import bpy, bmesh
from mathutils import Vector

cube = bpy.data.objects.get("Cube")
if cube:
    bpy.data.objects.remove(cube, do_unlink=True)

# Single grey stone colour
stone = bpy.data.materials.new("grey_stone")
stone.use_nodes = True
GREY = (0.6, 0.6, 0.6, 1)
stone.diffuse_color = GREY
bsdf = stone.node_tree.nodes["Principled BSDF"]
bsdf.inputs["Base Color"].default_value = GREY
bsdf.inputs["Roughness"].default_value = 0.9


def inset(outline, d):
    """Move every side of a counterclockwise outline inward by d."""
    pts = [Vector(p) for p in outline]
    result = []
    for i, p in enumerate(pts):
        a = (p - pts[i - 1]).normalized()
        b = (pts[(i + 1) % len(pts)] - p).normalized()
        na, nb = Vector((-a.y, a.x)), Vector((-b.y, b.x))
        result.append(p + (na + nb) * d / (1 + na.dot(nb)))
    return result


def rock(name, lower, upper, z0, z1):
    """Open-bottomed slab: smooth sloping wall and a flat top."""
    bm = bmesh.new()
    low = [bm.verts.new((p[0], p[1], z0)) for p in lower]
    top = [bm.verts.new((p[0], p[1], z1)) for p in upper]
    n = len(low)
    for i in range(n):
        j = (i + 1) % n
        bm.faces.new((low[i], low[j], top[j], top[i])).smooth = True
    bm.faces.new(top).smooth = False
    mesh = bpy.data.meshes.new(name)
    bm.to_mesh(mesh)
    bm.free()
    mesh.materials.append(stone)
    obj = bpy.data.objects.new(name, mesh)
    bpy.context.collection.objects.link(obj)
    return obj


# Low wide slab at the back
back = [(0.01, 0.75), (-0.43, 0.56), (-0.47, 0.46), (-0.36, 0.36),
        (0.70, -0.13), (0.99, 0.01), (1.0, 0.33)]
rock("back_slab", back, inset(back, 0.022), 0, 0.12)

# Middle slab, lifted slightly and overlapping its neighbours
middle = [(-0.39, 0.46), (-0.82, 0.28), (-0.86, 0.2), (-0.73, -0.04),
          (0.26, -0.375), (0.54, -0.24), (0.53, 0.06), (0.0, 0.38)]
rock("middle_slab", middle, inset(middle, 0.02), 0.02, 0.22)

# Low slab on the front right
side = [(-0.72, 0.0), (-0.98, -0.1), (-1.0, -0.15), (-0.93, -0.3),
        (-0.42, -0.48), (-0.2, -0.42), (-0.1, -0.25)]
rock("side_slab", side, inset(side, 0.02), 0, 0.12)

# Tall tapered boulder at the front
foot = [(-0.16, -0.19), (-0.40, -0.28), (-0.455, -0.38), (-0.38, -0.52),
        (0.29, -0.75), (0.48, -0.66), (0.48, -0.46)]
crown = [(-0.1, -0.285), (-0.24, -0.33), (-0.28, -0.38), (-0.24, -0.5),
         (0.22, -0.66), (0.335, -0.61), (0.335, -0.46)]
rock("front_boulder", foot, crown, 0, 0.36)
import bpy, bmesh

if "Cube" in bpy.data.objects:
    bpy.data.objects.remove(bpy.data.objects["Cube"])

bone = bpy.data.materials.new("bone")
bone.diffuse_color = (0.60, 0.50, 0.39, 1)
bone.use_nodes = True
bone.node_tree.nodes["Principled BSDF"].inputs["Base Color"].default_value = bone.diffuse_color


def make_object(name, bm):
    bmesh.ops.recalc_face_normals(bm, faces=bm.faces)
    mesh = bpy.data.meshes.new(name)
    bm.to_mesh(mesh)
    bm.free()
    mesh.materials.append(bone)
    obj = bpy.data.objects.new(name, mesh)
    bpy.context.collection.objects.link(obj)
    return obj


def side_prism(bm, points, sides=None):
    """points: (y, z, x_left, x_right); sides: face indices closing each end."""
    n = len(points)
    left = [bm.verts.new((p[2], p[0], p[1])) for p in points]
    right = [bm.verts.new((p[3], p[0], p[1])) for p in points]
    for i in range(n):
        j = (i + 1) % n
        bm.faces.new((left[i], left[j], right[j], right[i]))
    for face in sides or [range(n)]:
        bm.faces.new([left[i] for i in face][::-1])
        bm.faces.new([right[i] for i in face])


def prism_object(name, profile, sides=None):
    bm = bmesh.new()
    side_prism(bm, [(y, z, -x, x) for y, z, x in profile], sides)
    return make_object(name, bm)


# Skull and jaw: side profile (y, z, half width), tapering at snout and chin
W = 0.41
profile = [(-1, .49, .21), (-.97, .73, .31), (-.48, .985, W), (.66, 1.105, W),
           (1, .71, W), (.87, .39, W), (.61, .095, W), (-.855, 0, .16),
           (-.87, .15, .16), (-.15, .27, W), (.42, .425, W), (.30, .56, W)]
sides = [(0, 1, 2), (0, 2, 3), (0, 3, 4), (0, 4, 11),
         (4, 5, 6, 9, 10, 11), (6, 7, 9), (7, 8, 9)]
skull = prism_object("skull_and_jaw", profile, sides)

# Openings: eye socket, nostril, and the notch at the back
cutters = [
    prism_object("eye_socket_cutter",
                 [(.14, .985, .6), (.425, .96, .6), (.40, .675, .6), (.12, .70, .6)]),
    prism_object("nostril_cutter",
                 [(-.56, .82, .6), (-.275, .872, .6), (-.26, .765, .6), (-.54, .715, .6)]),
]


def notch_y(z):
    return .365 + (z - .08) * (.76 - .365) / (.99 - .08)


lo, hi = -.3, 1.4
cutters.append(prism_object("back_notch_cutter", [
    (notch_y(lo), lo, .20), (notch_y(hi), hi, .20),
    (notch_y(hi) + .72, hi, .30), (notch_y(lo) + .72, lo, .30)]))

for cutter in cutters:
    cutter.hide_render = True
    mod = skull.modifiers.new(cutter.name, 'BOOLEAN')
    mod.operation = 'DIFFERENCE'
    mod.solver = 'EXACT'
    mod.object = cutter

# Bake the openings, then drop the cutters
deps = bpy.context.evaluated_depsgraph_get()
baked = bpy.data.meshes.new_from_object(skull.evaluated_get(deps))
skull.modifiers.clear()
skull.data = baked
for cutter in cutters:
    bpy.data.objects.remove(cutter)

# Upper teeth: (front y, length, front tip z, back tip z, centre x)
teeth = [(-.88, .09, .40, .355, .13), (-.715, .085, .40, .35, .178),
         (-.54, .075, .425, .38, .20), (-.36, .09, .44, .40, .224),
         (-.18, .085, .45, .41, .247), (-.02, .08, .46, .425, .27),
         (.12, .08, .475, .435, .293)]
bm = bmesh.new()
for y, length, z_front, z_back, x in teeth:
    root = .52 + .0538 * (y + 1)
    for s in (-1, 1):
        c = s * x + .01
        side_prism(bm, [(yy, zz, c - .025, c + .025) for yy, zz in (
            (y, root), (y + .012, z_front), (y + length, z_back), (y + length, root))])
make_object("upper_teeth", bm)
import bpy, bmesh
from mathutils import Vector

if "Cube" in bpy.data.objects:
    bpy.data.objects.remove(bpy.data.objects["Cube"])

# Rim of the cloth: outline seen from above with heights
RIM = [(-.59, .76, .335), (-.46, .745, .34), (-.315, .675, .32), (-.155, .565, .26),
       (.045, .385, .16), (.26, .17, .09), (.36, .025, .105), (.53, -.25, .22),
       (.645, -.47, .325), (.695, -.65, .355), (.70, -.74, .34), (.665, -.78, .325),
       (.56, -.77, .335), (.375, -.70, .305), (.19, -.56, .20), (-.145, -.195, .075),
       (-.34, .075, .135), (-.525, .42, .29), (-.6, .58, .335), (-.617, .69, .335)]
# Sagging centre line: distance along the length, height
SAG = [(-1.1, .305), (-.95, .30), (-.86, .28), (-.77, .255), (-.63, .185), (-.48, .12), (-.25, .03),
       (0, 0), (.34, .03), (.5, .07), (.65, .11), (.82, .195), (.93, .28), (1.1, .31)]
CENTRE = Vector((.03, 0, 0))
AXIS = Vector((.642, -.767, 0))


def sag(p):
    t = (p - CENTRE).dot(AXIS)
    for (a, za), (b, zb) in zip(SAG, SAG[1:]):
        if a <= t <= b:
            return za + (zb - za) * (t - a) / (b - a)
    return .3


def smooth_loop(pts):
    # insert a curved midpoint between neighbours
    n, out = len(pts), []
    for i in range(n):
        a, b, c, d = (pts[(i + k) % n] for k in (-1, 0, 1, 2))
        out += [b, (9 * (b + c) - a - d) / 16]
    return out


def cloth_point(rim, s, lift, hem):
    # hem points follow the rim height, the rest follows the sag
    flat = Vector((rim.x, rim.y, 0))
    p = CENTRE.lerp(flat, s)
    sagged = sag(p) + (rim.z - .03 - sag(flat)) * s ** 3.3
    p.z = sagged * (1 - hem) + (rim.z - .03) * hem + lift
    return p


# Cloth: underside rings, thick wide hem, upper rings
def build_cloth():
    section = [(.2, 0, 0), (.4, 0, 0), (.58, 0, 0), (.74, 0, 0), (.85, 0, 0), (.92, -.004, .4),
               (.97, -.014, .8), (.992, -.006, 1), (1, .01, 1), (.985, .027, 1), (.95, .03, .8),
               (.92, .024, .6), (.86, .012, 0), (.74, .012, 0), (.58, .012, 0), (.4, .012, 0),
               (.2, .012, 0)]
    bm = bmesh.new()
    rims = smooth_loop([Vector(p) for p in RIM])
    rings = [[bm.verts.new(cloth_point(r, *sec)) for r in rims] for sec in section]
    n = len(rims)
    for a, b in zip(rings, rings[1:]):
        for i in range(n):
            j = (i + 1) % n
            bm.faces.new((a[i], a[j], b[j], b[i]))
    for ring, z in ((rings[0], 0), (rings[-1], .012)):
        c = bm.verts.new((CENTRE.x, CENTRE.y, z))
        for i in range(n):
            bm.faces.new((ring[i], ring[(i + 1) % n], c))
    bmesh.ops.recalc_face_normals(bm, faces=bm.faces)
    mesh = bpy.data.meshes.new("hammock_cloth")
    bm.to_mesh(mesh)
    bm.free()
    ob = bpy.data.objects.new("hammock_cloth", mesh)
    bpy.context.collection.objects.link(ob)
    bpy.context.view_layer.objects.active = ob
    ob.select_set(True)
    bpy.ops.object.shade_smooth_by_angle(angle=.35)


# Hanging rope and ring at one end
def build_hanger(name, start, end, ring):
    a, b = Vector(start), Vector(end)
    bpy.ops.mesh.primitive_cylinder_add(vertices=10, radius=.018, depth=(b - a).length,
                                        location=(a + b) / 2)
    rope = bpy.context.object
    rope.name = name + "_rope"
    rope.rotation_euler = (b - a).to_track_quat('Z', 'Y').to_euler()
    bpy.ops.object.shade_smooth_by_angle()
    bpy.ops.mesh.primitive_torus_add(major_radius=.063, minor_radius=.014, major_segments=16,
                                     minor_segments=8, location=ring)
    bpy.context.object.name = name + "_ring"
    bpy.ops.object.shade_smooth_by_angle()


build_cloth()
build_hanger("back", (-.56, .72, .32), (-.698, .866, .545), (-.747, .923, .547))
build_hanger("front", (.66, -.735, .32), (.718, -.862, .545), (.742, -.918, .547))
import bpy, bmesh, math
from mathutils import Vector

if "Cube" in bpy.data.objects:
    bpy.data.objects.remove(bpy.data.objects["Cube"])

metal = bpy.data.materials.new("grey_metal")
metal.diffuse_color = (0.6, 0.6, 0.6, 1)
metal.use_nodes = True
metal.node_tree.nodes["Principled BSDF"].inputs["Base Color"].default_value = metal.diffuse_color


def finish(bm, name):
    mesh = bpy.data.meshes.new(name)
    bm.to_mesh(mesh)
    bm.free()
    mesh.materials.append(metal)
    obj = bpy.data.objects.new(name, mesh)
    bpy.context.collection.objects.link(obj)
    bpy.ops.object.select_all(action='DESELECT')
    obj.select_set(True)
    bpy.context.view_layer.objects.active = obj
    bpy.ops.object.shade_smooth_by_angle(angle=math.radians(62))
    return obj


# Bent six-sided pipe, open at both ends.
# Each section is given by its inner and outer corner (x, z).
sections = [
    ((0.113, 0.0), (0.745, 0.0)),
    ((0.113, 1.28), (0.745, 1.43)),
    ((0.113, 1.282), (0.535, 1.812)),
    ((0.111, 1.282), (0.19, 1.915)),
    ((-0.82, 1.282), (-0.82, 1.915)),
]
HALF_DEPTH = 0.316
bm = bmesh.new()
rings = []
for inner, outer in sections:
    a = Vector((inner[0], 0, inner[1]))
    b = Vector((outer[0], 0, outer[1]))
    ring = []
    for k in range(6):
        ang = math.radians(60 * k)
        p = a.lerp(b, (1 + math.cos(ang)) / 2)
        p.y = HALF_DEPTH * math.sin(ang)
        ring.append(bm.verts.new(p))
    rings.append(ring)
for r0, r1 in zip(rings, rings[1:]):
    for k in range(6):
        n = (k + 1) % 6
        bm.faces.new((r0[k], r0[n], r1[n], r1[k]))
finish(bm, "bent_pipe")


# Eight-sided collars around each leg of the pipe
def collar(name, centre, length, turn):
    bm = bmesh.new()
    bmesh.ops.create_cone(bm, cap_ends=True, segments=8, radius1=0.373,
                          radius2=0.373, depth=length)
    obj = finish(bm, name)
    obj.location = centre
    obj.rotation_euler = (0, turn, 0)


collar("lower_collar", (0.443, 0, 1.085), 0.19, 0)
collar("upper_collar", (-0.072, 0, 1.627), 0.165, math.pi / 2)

· · · · ·

**Exercise prompt**
Count every line of the material above that includes "metal", giving the total without any other words.

**Result of this task**
5